They are not ignorant of the arts of hedging and arbitrage. What the public has seen, and the newsmedia loves to report on as "hedge funds", for the most part are shoot-the-lights-out risk-taking operators that have dodged the margin rules that apply to the bulk of the public. It has been done by operating under "private investment" (not the public) rules that require participation only by "qualified investors." Such funds are allowed more lax margin rules than the 50% of current value limit permitted the public.
The public standard provides a 2-for-1 degree of leverage. In the hey-day before the failure of Lehman Brothers (and others) leverages of 4, 5, 6 and even more were allowed to favored funds in which the "investment banks" had confidence. Because they were being run by "professionals" who could make it worth the "banks" while. Lucky operators, with that kind of accelerant in their flame-throwers could produce amazing results, compared to staid commercial bank Trust departments.
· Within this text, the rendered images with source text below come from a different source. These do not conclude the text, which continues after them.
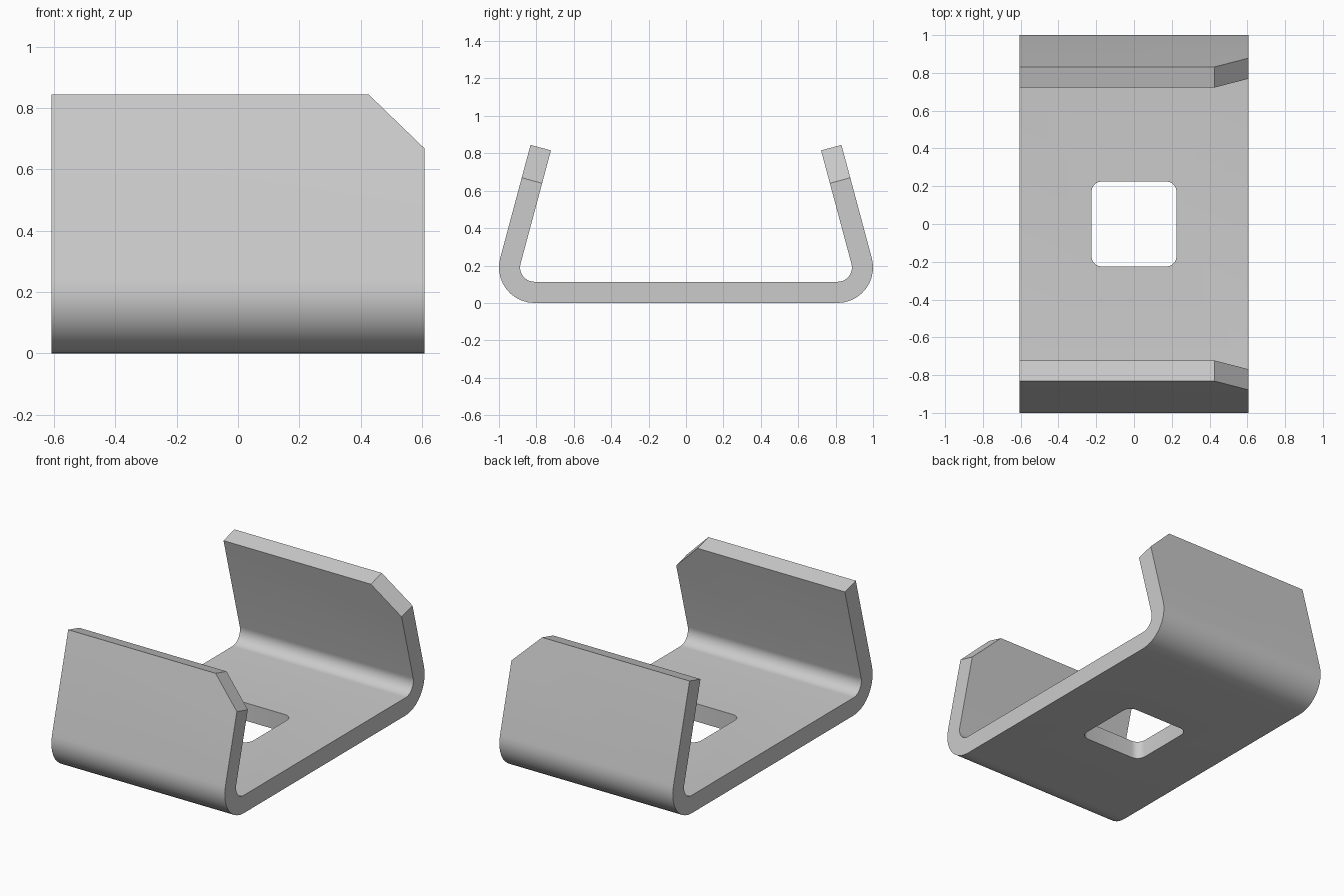
import bpy, bmesh
from math import sin, cos, radians

old = bpy.data.objects.get("Cube")
if old:
    bpy.data.objects.remove(old, do_unlink=True)

HALF_X = 0.607          # half width of the sheet
THICK = 0.113           # sheet thickness
R_OUT = 0.19            # outer bend radius
R_IN = R_OUT - THICK
BEND_Y = 1 - R_OUT      # bend centre
LEAN = 15               # inward lean of the walls, degrees
WALL = 0.627            # straight wall length
CHAMFER = 0.182
HOLE = 0.225            # half size of the square hole
STEPS = 10

steel = bpy.data.materials.new("plain grey steel")
steel.use_nodes = True
grey = (0.6, 0.6, 0.6, 1)
steel.diffuse_color = grey
steel.node_tree.nodes["Principled BSDF"].inputs["Base Color"].default_value = grey


def make_object(name, bm):
    bmesh.ops.recalc_face_normals(bm, faces=bm.faces)
    mesh = bpy.data.meshes.new(name)
    bm.to_mesh(mesh)
    bm.free()
    mesh.materials.append(steel)
    obj = bpy.data.objects.new(name, mesh)
    bpy.context.collection.objects.link(obj)
    return obj


def bend(radius):
    """Half profile from the floor, round the bend, to the wall top."""
    angles = [radians(-90 + (90 + LEAN) * i / STEPS) for i in range(STEPS + 1)]
    pts = [(BEND_Y + radius * cos(a), R_OUT + radius * sin(a)) for a in angles]
    y, z = pts[-1]
    tilt = radians(LEAN)
    return pts + [(y - WALL * sin(tilt), z + WALL * cos(tilt))]


def mirrored(pts):
    return [(-y, z) for y, z in pts]


# Folded sheet: closed profile extruded along x
outer, inner = bend(R_OUT), bend(R_IN)
profile = mirrored(outer)[::-1] + outer + inner[::-1] + mirrored(inner)
bm = bmesh.new()
face = bm.faces.new([bm.verts.new((-HALF_X, y, z)) for y, z in profile])
ext = bmesh.ops.extrude_face_region(bm, geom=[face])
moved = [g for g in ext["geom"] if isinstance(g, bmesh.types.BMVert)]
bmesh.ops.translate(bm, verts=moved, vec=(2 * HALF_X, 0, 0))

# Clipped upper corner of each wall on the +x end
corners = [e for e in bm.edges
           if all(v.co.x > 0 and v.co.z > 0.75 for v in e.verts)]
bmesh.ops.bevel(bm, geom=corners, offset=CHAMFER, offset_type='OFFSET',
                segments=1, affect='EDGES')
bracket = make_object("folded_bracket", bm)

# Rounded square hole in the floor
bm = bmesh.new()
bmesh.ops.create_cube(bm, size=2)
bmesh.ops.scale(bm, verts=bm.verts, vec=(HOLE, HOLE, 0.2))
upright = [e for e in bm.edges if abs(e.verts[0].co.z - e.verts[1].co.z) > 0.1]
bmesh.ops.bevel(bm, geom=upright, offset=0.055, segments=6, profile=0.5,
                affect='EDGES')
cutter = make_object("hole_cutter", bm)
cutter.hide_render = True

cut = bracket.modifiers.new("square hole", 'BOOLEAN')
cut.operation = 'DIFFERENCE'
cut.solver = 'EXACT'
cut.object = cutter
bpy.ops.object.select_all(action='DESELECT')
bracket.select_set(True)
bpy.context.view_layer.objects.active = bracket
bpy.ops.object.modifier_apply(modifier=cut.name)
bpy.data.objects.remove(cutter, do_unlink=True)

# Smooth bends, crisp sheet edges
bpy.ops.object.shade_smooth_by_angle(angle=radians(30))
Or other organizations.
Previously "unqualified" but capable of qualification individual investors stampeded into the riotous party, feeding the bonfire fresh capital - for a while. We saw the outcome.
Skilled hedging is a learnable art form, and many investment professionals charged with the fiduciary responsibility of working with the capital of others have developed those talents, to protective ends more than for capital accumulation. When those are the concerns of one's clients, those are the skills that get developed.
The admonition to "be a long-term investor" is far more suited to the established investor than to the capital-building investor developing financial resources. But there are many who have reached that enviable state and benefit from playing the game that way. Often they contract-out their investment concerns in one way or another to skilled investment professionals or organizations well-staffed by such.
One way to deal with equity investments, which need to be a major part of the portfolio of most retiring investors, is through Exchange Traded Funds (ETFs) like SPY which provide the opportunity to grow in value over years, while limiting (through diversification of holdings) interim price fluctuations that could damage desired goals if occurring at inopportune times.
Professional money managers addressing this task recognize the values of arbitrage and hedging to accomplish either and both goals of risk protection and modest capital enhancement or income supplementation. To satisfy those objectives, the creation of long-term options, known in the trade as LEAPS, was established over a decade ago. They are traded daily alongside conventional options with contract expirations weeks to months in the future, but LEAPS have lives measured in years.
Just as we can look at the bets being made through the shorter-term options, sensible and reasoned judgments are also being made with real money (in significant amounts) about the likelihood of more far future events in the lives of SPY.
It appears that the betting is for a gradually expanding uncertainty to the downside in the first half of this year, but no upside until the 3rd quarter, and only modest 5% rise to year end. Those gains are seen as being compounded to year-ends of 2015 and 2016, with little downside market concerns in the next 2+ years.
That's quite a change from the past few years, culminating in 2013. Time for a breather, or is there concern to be discerned from the guarded outlook?
This kind of prospect heightens the value of future specific stock selectivity over the rewarding blind buckshot year we have just had.
Disclosure: I have no positions in any stocks mentioned, and no plans to initiate any positions within the next 72 hours. I wrote this article myself, and it expresses my own opinions. I am not receiving compensation for it (other than from Seeking Alpha). I have no business relationship with any company whose stock is mentioned in this article.